The stories of two women named Brigid (or Brigit, Brighid, Bride, Brigedd or Bridget) appear to be intertwined in an intricate Celtic knot of myths and miracles. Both a pagan goddess and a Christian saint of that name have personified essential spiritual values of their eras. Many of the fantastic miracles attributed to the saint relate to agriculture, the arts, and fertility — the same realms of which the goddess was patroness.
St. Brigid reputedly tamed wild animals and miraculously gave a young man the ability to play the harp perfectly the first time he picked up the instrument.
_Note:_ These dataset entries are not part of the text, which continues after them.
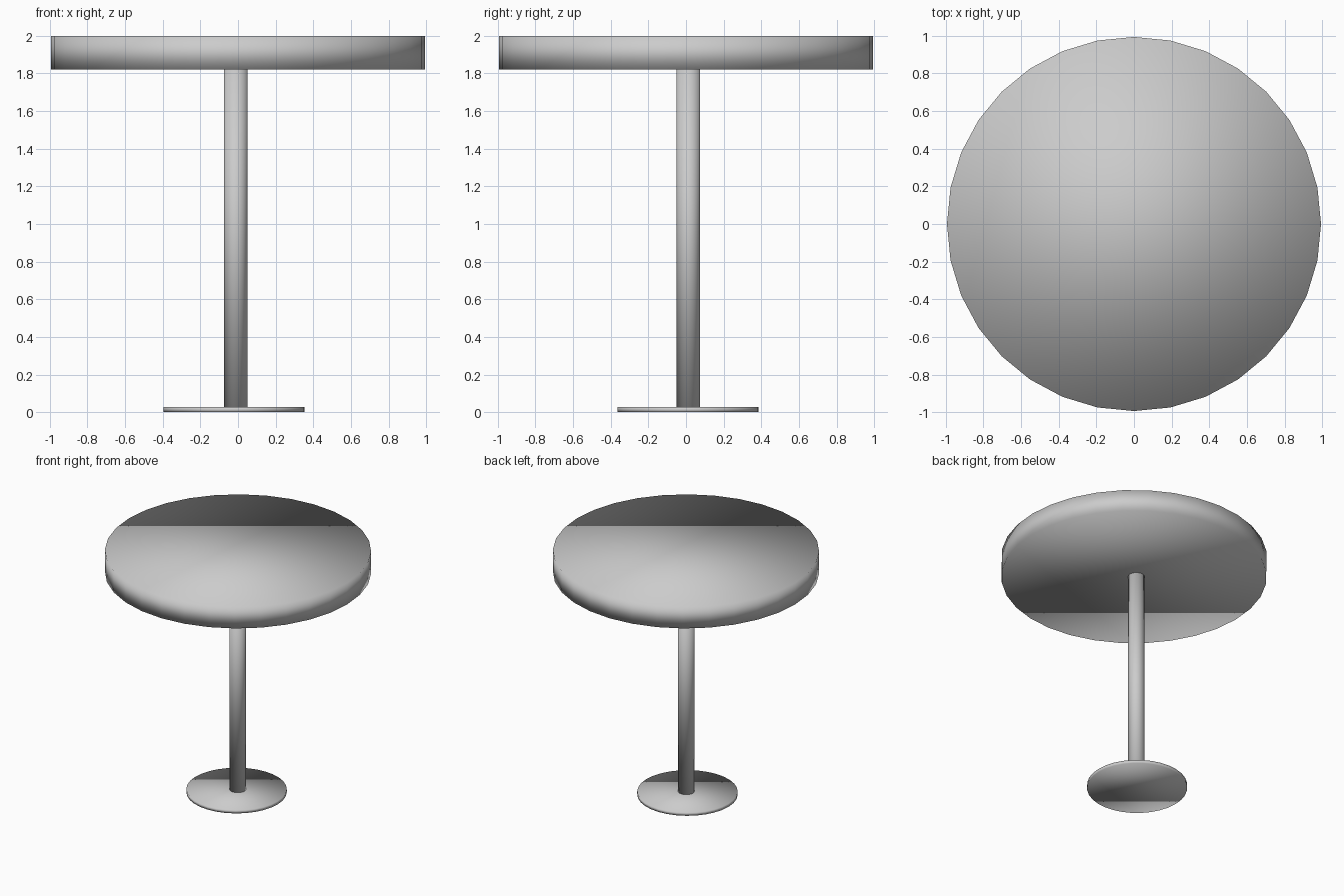
import bpy

if "Cube" in bpy.data.objects:
    bpy.data.objects.remove(bpy.data.objects["Cube"])


def disc(name, x, y, radius, z0, z1):
    """Upright 32-sided cylinder from z0 to z1, fully smooth shaded."""
    bpy.ops.mesh.primitive_cylinder_add(
        vertices=32, radius=radius, depth=z1 - z0,
        location=(x, y, (z0 + z1) / 2))
    ob = bpy.context.object
    ob.name = name
    bpy.ops.object.shade_smooth()
    return ob


# Round floor plate
disc("base_plate", -0.021, 0.011, 0.375, 0.0, 0.027)
# Central column
disc("column", -0.012, 0.013, 0.0625, 0.027, 1.823)
# Thick round top
disc("table_top", 0.0, 0.0, 0.994, 1.822, 2.0)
Her larder’s supply of food never ran out, and once a small cup of malt from her scullery yielded enough ale to supply all of the abbeys and monasteries under her rule.
As Christianity spread through the Celtic lands, certain properties of the older religion were incorporated, rather than eliminated, and this was probably true of the Brigids. However, enough is known about the saint for her existence to be verified, though mostly legendary.
Saint Brigid of Ireland (known also as Mary of the Gael) was born in Faughart around 450. According to tradition, her pagan father, Dubhtach, was of royal blood and her mother, Brocseach, was his Christian slave.
Brigid was blessed with beauty, intelligence, high spirits and a kind heart. She could not bear to see anyone hungry or suffering. She was in charge of her father’s dairy and, despite the fact that she often gave away much of its produce, the dairy prospered (hence her patronage of dairy and poultry workers).
When her father tried to give her in marriage, she demurred. Because of her piety she was allowed to leave her father and become a nun, eventually establishing the double monastery of Kildare, for both monks and nuns. There she not only became a patroness of students, she also founded a school of art, including metal work and illuminated manuscripts, over which St. Conleth presided. This connection and the installation of a bell that lasted over 1000 years apparently led to her patronage of blacksmiths and related fields. Her duties as abbess caused her to be a great traveler, which led to her patronage of travelers, fugitives, mariners and sailors.
“Kildare” means “Church of the Oak” where many believe was a sacred flame which continued to burn for centuries into the Christian era.
Her day, February 1, is regarded as the true First Day of Spring. It also marks the beginning of Imbolc, the Celtic Season of Light, when bonfires burned in honor of Brigid the goddess, symbolizing purification after being confined to one’s home during the long bleak winter. It is also the festival of calving.
Brigid of Ireland is held in high regard in numerous countries. . .England, Scotland, Wales, Alsace, Flanders, Portugal . . .with many places bearing her name, and various traditions celebrating her day.
One legend gives Brigid credit for the custom of women being able to propose to men on leap year. Apparently she complained to St. Patrick about men always getting to take the initiative and persuaded him to at least grant women the privilege once every four years!
A tradition holds on the eve of St. Brigid’s Day (Candlemas) when rushes or straw are woven into “St. Brigid’s Crosses.” Varying in materials and design from county to county, some are very elaborate and have become museum pieces. Others are simpler — just three or four points with a square or triangle in the center. They are hung in doorways to bring protection to the family.